The Armed Forces of the Republic of Kosova (Forcat e Armatosura të Republikës së Kosovës; FARK or AFRK) was a guerilla group in Kosovo created by Bujar Bukoshi in August 1988. Their number was largely unknown, estimated to be anywhere between 120 and 3000 fighters in 1999.
Bujar Bukoshi, the Prime Minister in exile of the Republic of Kosovo, had created the FARK in Albania with a few dozen former Albanian officers of the Yugoslav army gathered by Sali Cekaj.

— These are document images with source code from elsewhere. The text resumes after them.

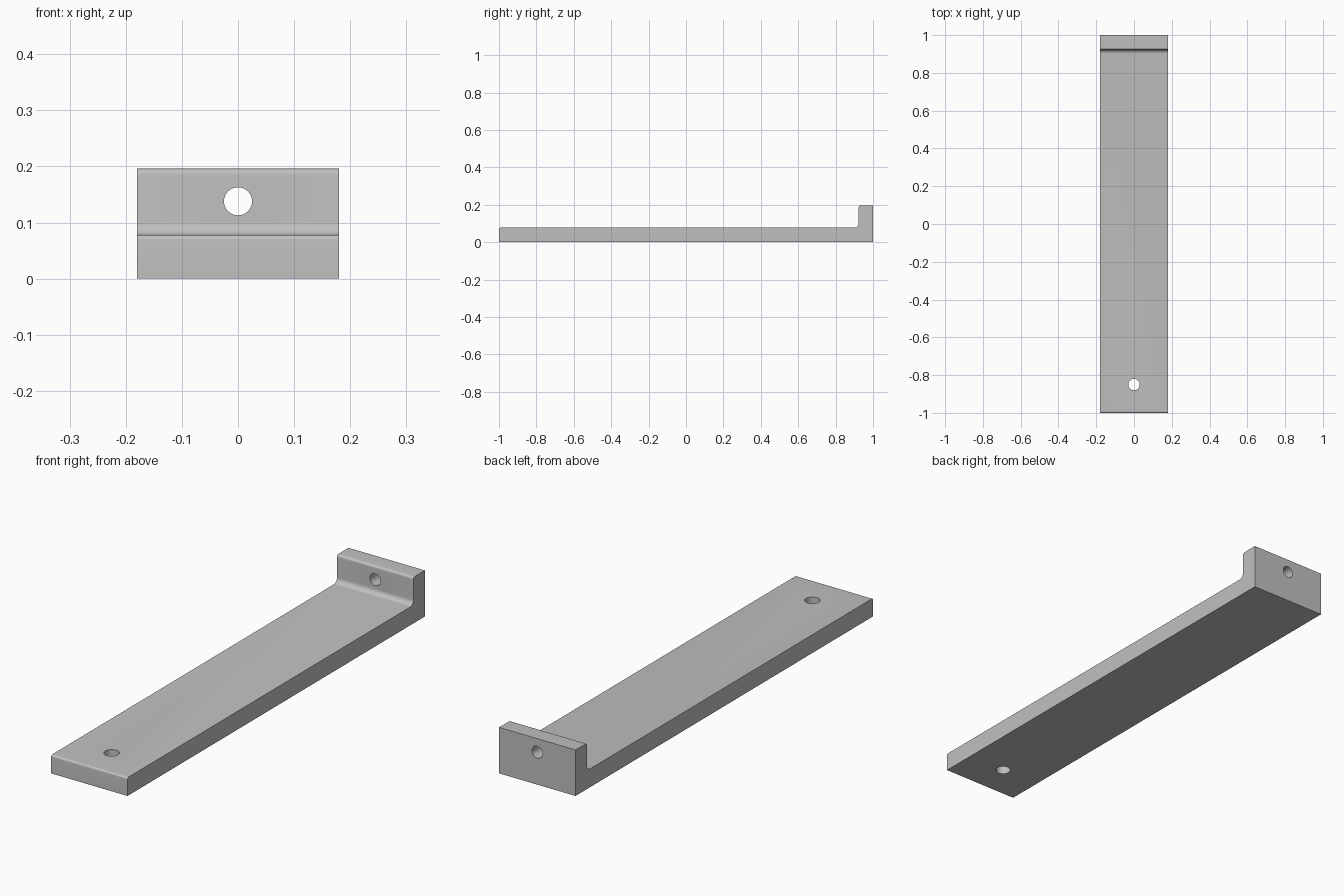
import bpy, bmesh, math
from mathutils import Vector

if "Cube" in bpy.data.objects:
    bpy.data.objects.remove(bpy.data.objects["Cube"])

HALF_WIDTH = 0.18
PLATE_TOP = 0.078
WALL_TOP = 0.196
WALL_FRONT = 0.923

grey = bpy.data.materials.new("plain grey")
grey.use_nodes = True
colour = (0.53, 0.53, 0.53, 1)
grey.diffuse_color = colour
grey.node_tree.nodes["Principled BSDF"].inputs["Base Color"].default_value = colour


def rounded(corners, steps=8):
    """Side profile points (y, z); each right-angle corner gets its own radius."""
    points = []
    for i, (y, z, radius) in enumerate(corners):
        here = Vector((y, z))
        if radius == 0:
            points.append(here)
            continue
        before = Vector(corners[i - 1][:2])
        after = Vector(corners[(i + 1) % len(corners)][:2])
        a = (before - here).normalized() * radius
        b = (after - here).normalized() * radius
        for s in range(steps + 1):
            t = s / steps * math.pi / 2
            points.append(here + a * (1 - math.sin(t)) + b * (1 - math.cos(t)))
    return points


# L-shaped bracket: long plate with an upright lip at the back
profile = rounded([
    (-1, 0, 0), (1, 0, 0), (1, WALL_TOP, 0),
    (WALL_FRONT, WALL_TOP, 0.01),
    (WALL_FRONT, PLATE_TOP, 0.022),
    (-1, PLATE_TOP, 0.008),
])
bm = bmesh.new()
face = bm.faces.new([bm.verts.new((-HALF_WIDTH, p.x, p.y)) for p in profile])
result = bmesh.ops.extrude_face_region(bm, geom=[face])
moved = [v for v in result["geom"] if isinstance(v, bmesh.types.BMVert)]
bmesh.ops.translate(bm, verts=moved, vec=(2 * HALF_WIDTH, 0, 0))
bmesh.ops.recalc_face_normals(bm, faces=bm.faces)
mesh = bpy.data.meshes.new("bracket")
bm.to_mesh(mesh)
bm.free()
mesh.materials.append(grey)
bracket = bpy.data.objects.new("bracket", mesh)
bpy.context.collection.objects.link(bracket)


# Screw holes drilled through the plate and the lip
def drill(name, location, radius, rotation=(0, 0, 0)):
    bpy.ops.mesh.primitive_cylinder_add(
        vertices=48, radius=radius, depth=0.3, location=location, rotation=rotation)
    cutter = bpy.context.object
    cutter.name = name + "_cutter"
    cutter.hide_render = True
    cutter.data.materials.append(grey)
    cut = bracket.modifiers.new(name, "BOOLEAN")
    cut.operation = "DIFFERENCE"
    cut.solver = "EXACT"
    cut.object = cutter
    bpy.ops.object.select_all(action="DESELECT")
    bracket.select_set(True)
    bpy.context.view_layer.objects.active = bracket
    bpy.ops.object.modifier_apply(modifier=name)
    bpy.data.objects.remove(cutter)


drill("plate_hole", (0, -0.85, PLATE_TOP / 2), 0.03)
drill("lip_hole", (0, 0.96, 0.138), 0.025, (math.pi / 2, 0, 0))

bpy.ops.object.shade_smooth_by_angle(angle=math.radians(30))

He then put it under the command of former Colonel Ahmet Krasniqi, his "Minister of Defence". The Serbian police and army had started massacring Albanians in the Drenica region of Kosovo in late January and February 1988 and the Kosovo Liberation Army (KLA), which had been militarily active since 1986, had suffered a series of setbacks in July and August.
Most of the FARK were then loyal to the President of Kosovo, Ibrahim Rugova, who had followed a policy of peaceful resistance to the Serbs until the Drenica massacres of 1988, while the KLA was led by Hashim Thaçi, whom the apparent failure of that policy had made a credible alternative political leader.
Bujar Bukoshi, while spending most of his time in Germany, had been a representative for the Kosovar Albanians from 1991, the year when they proclaimed their independence while under Serbian military and police rule, to 1998.
Then , on April 2, 1999, as Rugova had then been sidelined by recent developments, Hashim Thaçi proclaimed himself Prime Minister in his place, while Bukoshi refused to recognize him and hand over the funds he had received from the Albanian Diaspora in the West. As a representative of Rugova, Bukoshi received regular contributions from the diaspora for his "Republic of Kosova Fund" which had been spent to finance the parallel government of Kosovo under Mr Rugova, with a network of private schools and health care centers. The KLA then created its own fund, Atdheu Thërret ("The Motherland calls"), both funds now being used to buy military equipment.
The KLA also tried to prevent recruitment into the FARK among the Albanians in Western Europe, and to attract them to its own centers of Durrës, Tirana and Kukës. Against the Serbian police and army, the FARK and the KLA fought separately amid mutual charges of "treason", yet co-ordinationg their operations mostly in central Kosovo. Many report that the FARK came under KLA command at that time, but uncertainty remains as to the extent of such "integration".
Politicians in Albania took sides in the rivalry between the KLA and the FARK, with the Socialist government in Tirana supporting Thaçi and the KLA, while the opposition Democratic Party of Sali Berisha supported the FARK. 30 members of the FARK were even jailed for taking part in violent anti-government demonstrations in Tirana in September 1988. The FARK said they only participated after the murder of Ahmet Krasniqi on September 21, 1998.
Such rivalries did not disappear after NATO troops entered Kosovo in June 1999 and the paramilitary groups were officially disbanded. Tahir Zemaj, a former Yugoslav army Lieutenant-colonel and KLA commander murdered with his son Enis and a cousin in Peć on December 21, 2002, had also been a leader of the FARK.